● What is needed
Every line in the records below between the one holding "0.6, 0.6, 0.6)" and the one holding "return loft(name, [rect(*x, *y, z[0]), rect(*x, *y, z[1])], mat)", inclusive, is to be set down exactly; all other lines are to be left out.

● Recorded information
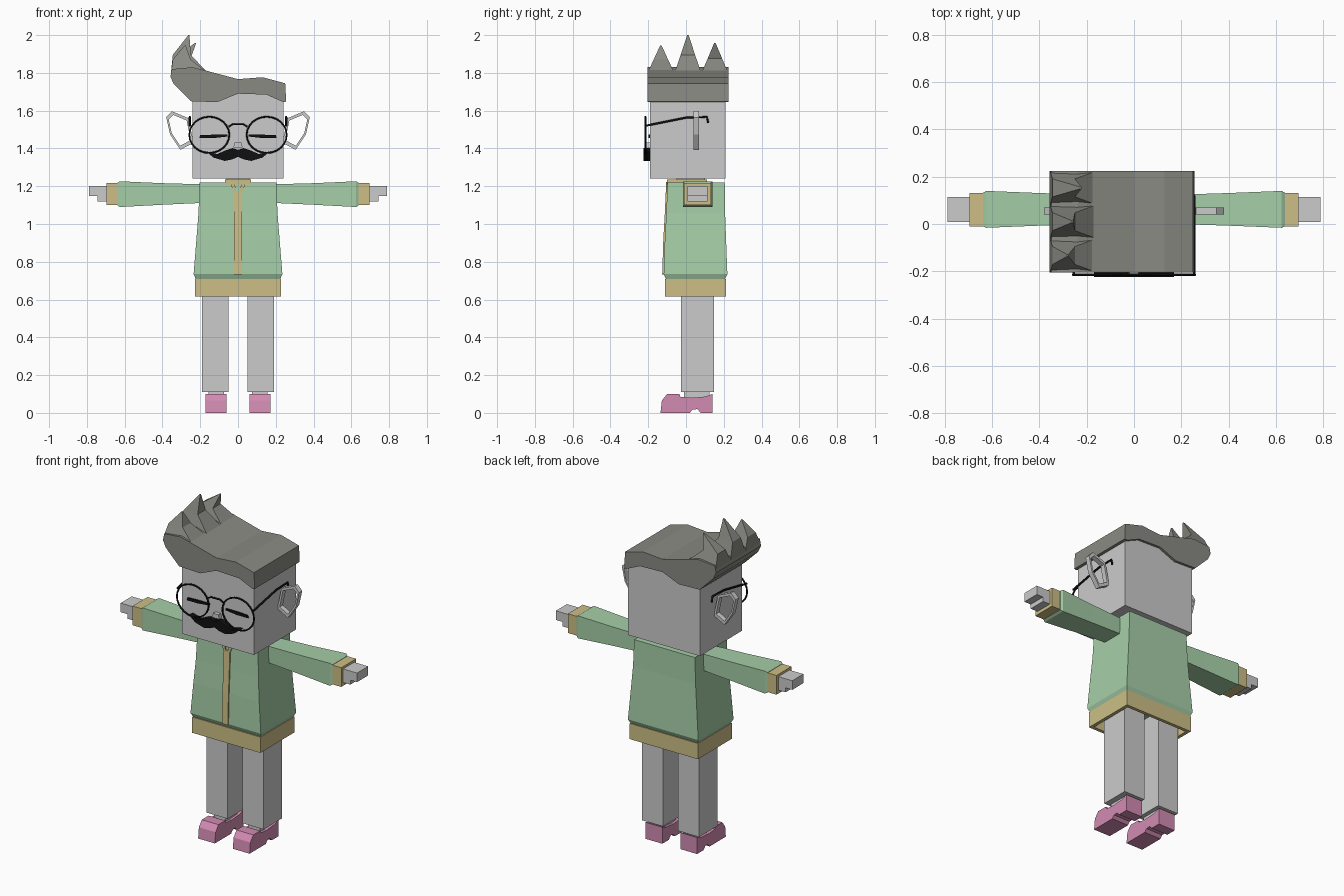
import bpy, bmesh, math
from mathutils import Vector, Matrix

if "Cube" in bpy.data.objects:
    bpy.data.objects.remove(bpy.data.objects["Cube"])


def material(name, r, g, b):
    m = bpy.data.materials.new(name)
    m.use_nodes = True
    m.diffuse_color = (r, g, b, 1)
    m.node_tree.nodes["Principled BSDF"].inputs["Base Color"].default_value = (r, g, b, 1)
    return m


GREY = material("light grey", 0.6, 0.6, 0.6)
GREEN = material("jacket green", 0.38, 0.62, 0.39)
TAN = material("trim tan", 0.61, 0.52, 0.24)
PINK = material("shoe pink", 0.65, 0.26, 0.45)
HAIR = material("hair grey", 0.25, 0.255, 0.225)
BLACK = material("black", 0.005, 0.005, 0.005)
SIDES = (("left", 1), ("right", -1))


def finish(name, bm, mat):
    bmesh.ops.recalc_face_normals(bm, faces=bm.faces[:])
    mesh = bpy.data.meshes.new(name)
    bm.to_mesh(mesh)
    bm.free()
    mesh.materials.append(mat)
    obj = bpy.data.objects.new(name, mesh)
    bpy.context.collection.objects.link(obj)
    return obj


def loft(name, rings, mat, caps=True, closed=False):
    """Skin a list of rings that have the same number of points."""
    bm = bmesh.new()
    loops = [[bm.verts.new(p) for p in ring] for ring in rings]
    pairs = list(zip(loops, loops[1:])) + ([(loops[-1], loops[0])] if closed else [])
    for a, b in pairs:
        n = len(a)
        for i in range(n):
            j = (i + 1) % n
            bm.faces.new((a[i], a[j], b[j], b[i]))
    if caps and not closed:
        bm.faces.new(loops[0])
        bm.faces.new(loops[-1])
    return finish(name, bm, mat)


def rect(x0, x1, y0, y1, z):
    return [(x0, y0, z), (x1, y0, z), (x1, y1, z), (x0, y1, z)]


def box(name, x, y, z, mat):
    return loft(name, [rect(*x, *y, z[0]), rect(*x, *y, z[1])], mat)


def plate(name, xz, y0, y1, mat):
    """Extrude a front outline along y."""
    return loft(name, [[(x, y, z) for x, z in xz] for y in (y0, y1)], mat)


def wire(name, points, radius, mat, cyclic=False):
    curve = bpy.data.curves.new(name, "CURVE")
    curve.dimensions = "3D"
    curve.bevel_depth = radius
    curve.bevel_resolution = 1
    curve.use_fill_caps = True
    s = curve.splines.new("POLY")
    s.points.add(len(points) - 1)
    for p, co in zip(s.points, points):
        p.co = (*co, 1)
    s.use_cyclic_u = cyclic
    curve.materials.append(mat)
    obj = bpy.data.objects.new(name, curve)
    bpy.context.collection.objects.link(obj)
    return obj


# Head and neck
box("head", (-0.24, 0.24), (-0.19, 0.21), (1.24, 1.69), GREY)
box("neck", (-0.06, 0.06), (-0.05, 0.1), (1.19, 1.25), GREY)
plate("nose", [(-0.024, 1.405), (0.024, 1.405), (0.018, 1.432), (-0.018, 1.432)],
      -0.213, -0.18, GREY)

# Swept hair with three spikes
plate("hair", [(-0.25, 1.65), (-0.11, 1.645), (0, 1.69), (0.15, 1.685), (0.24, 1.645),
               (0.255, 1.648), (0.25, 1.745), (0.13, 1.777), (0, 1.767), (-0.17, 1.812),
               (-0.24, 1.83), (-0.35, 1.82), (-0.358, 1.78), (-0.34, 1.74)],
      -0.205, 0.225, HAIR)
for label, y, tip_x, tip_z in (("front", -0.133, -0.28, 1.945), ("middle", 0.01, -0.26, 2.0),
                               ("back", 0.153, -0.225, 1.958)):
    mid = 0.45 * tip_z + 0.55 * 1.81
    loft(label + "_hair_spike", [
        rect(-0.355, -0.16, y - 0.071, y + 0.071, 1.80),
        rect(-0.345, -0.25, y - 0.038, y + 0.038, mid),
        rect(tip_x - 0.003, tip_x + 0.003, y - 0.004, y + 0.004, tip_z)], HAIR)

# Ears as open angular rings
outer = [(0.235, 1.43), (0.262, 1.56), (0.35, 1.597), (0.38, 1.565), (0.36, 1.475), (0.305, 1.393)]
for side, s in SIDES:
    c = Vector((0.312, 1.5))
    inner = [c + (Vector(p) - c) * 0.8 for p in outer]
    loft(side + "_ear", [[(s * x, y, z) for x, z in ring] for ring, y in
                         ((outer, 0.04), (outer, 0.07), (inner, 0.07), (inner, 0.04))],
         GREY, closed=True)

# Glasses, closed eyes and moustache
for side, s in SIDES:
    rim = [(s * 0.152 + 0.106 * math.cos(a), -0.215, 1.472 + 0.096 * math.sin(a))
           for a in (math.tau * i / 24 for i in range(24))]
    wire(side + "_glasses_rim", rim, 0.005, BLACK, True)
    wire(side + "_glasses_temple", [(s * 0.255, -0.215, 1.52), (s * 0.255, -0.1, 1.543),
                                    (s * 0.255, 0.0, 1.563), (s * 0.255, 0.11, 1.567),
                                    (s * 0.255, 0.118, 1.535)], 0.006, BLACK)
    plate(side + "_closed_eye", [(s * 0.055, 1.463), (s * 0.13, 1.455), (s * 0.205, 1.455),
                                 (s * 0.2, 1.47), (s * 0.13, 1.473), (s * 0.055, 1.473)],
          -0.198, -0.189, BLACK)
wire("glasses_bridge", [(-0.05, -0.215, 1.515), (-0.03, -0.215, 1.527),
                        (0.03, -0.215, 1.527), (0.05, -0.215, 1.515)], 0.005, BLACK)
half = [(0.03, 1.402), (0.07, 1.388), (0.11, 1.37), (0.17, 1.385), (0.13, 1.352),
        (0.07, 1.334), (0.03, 1.342)]
plate("moustache", [(0, 1.392)] + half + [(0, 1.356)] + [(-x, z) for x, z in half[::-1]],
      -0.225, -0.185, BLACK)

# Jacket body flaring to the bottom, and its hollow hem
loft("jacket_body", [rect(-w, w, y0, y1, z) for w, y0, y1, z in (
    (0.222, -0.104, 0.205, 0.705), (0.235, -0.118, 0.219, 0.735), (0.22, -0.112, 0.212, 0.92),
    (0.209, -0.104, 0.207, 1.06), (0.203, -0.098, 0.205, 1.22))], GREEN)
loft("jacket_hem", [rect(-w, w, y0, y1, z) for w, y0, y1, z in (
    (0.228, -0.112, 0.212, 0.615), (0.228, -0.112, 0.212, 0.71),
    (0.208, -0.092, 0.192, 0.71), (0.208, -0.092, 0.192, 0.615))], TAN, closed=True)

# Front fastening, split neckline and collar
loft("jacket_fastening", [rect(-0.02, 0.02, y, y + 0.03, z) for y, z in (
    (-0.126, 0.732), (-0.12, 0.92), (-0.112, 1.06), (-0.107, 1.17))], TAN)
for side, s in SIDES:
    plate(side + "_neckline", [(s * 0.004, 1.15), (s * 0.02, 1.16), (s * 0.042, 1.222),
                               (s * 0.02, 1.222)], -0.107, -0.09, TAN)
box("collar", (-0.07, 0.07), (-0.1, 0.11), (1.21, 1.235), TAN)

# Arms, cuffs and hands
for side, s in SIDES:
    def section(x, y0, y1, z0, z1):
        return [(s * x, y0, z0), (s * x, y1, z0), (s * x, y1, z1), (s * x, y0, z1)]
    loft(side + "_sleeve", [section(0.18, 0, 0.124, 1.112, 1.21),
                            section(0.4, -0.007, 0.131, 1.102, 1.216),
                            section(0.625, -0.016, 0.14, 1.09, 1.226),
                            section(0.638, -0.01, 0.133, 1.098, 1.218)], GREEN)
    loft(side + "_cuff", [section(x, -0.01, 0.132, 1.1, 1.216) for x in (0.63, 0.697)], TAN)
    loft(side + "_palm", [section(x, 0.008, 0.114, 1.12, 1.202) for x in (0.69, 0.745)], GREY)
    loft(side + "_fingers", [section(x, 0.008, 0.114, 1.147, 1.202) for x in (0.74, 0.79)], GREY)

# Legs and shoes
shoe = [(-0.135, 0), (0.02, 0), (0.035, 0.017), (0.06, 0.02), (0.078, 0), (0.14, 0),
        (0.14, 0.1), (0.1, 0.086), (0.03, 0.08), (-0.03, 0.085), (-0.035, 0.1),
        (-0.1, 0.1), (-0.128, 0.065)]
for side, s in SIDES:
    box(side + "_leg", sorted((s * 0.05, s * 0.19)), (-0.027, 0.147), (0.11, 0.72), GREY)
    box(side + "_ankle", sorted((s * 0.075, s * 0.155)), (-0.01, 0.125), (0.07, 0.12), GREY)
    loft(side + "_shoe", [[(s * x, y, z) for y, z in shoe] for x in (0.06, 0.172)], PINK)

● Result of the task
GREY = material("light grey", 0.6, 0.6, 0.6)
GREEN = material("jacket green", 0.38, 0.62, 0.39)
TAN = material("trim tan", 0.61, 0.52, 0.24)
PINK = material("shoe pink", 0.65, 0.26, 0.45)
HAIR = material("hair grey", 0.25, 0.255, 0.225)
BLACK = material("black", 0.005, 0.005, 0.005)
SIDES = (("left", 1), ("right", -1))


def finish(name, bm, mat):
    bmesh.ops.recalc_face_normals(bm, faces=bm.faces[:])
    mesh = bpy.data.meshes.new(name)
    bm.to_mesh(mesh)
    bm.free()
    mesh.materials.append(mat)
    obj = bpy.data.objects.new(name, mesh)
    bpy.context.collection.objects.link(obj)
    return obj


def loft(name, rings, mat, caps=True, closed=False):
    """Skin a list of rings that have the same number of points."""
    bm = bmesh.new()
    loops = [[bm.verts.new(p) for p in ring] for ring in rings]
    pairs = list(zip(loops, loops[1:])) + ([(loops[-1], loops[0])] if closed else [])
    for a, b in pairs:
        n = len(a)
        for i in range(n):
            j = (i + 1) % n
            bm.faces.new((a[i], a[j], b[j], b[i]))
    if caps and not closed:
        bm.faces.new(loops[0])
        bm.faces.new(loops[-1])
    return finish(name, bm, mat)


def rect(x0, x1, y0, y1, z):
    return [(x0, y0, z), (x1, y0, z), (x1, y1, z), (x0, y1, z)]


def box(name, x, y, z, mat):
    return loft(name, [rect(*x, *y, z[0]), rect(*x, *y, z[1])], mat)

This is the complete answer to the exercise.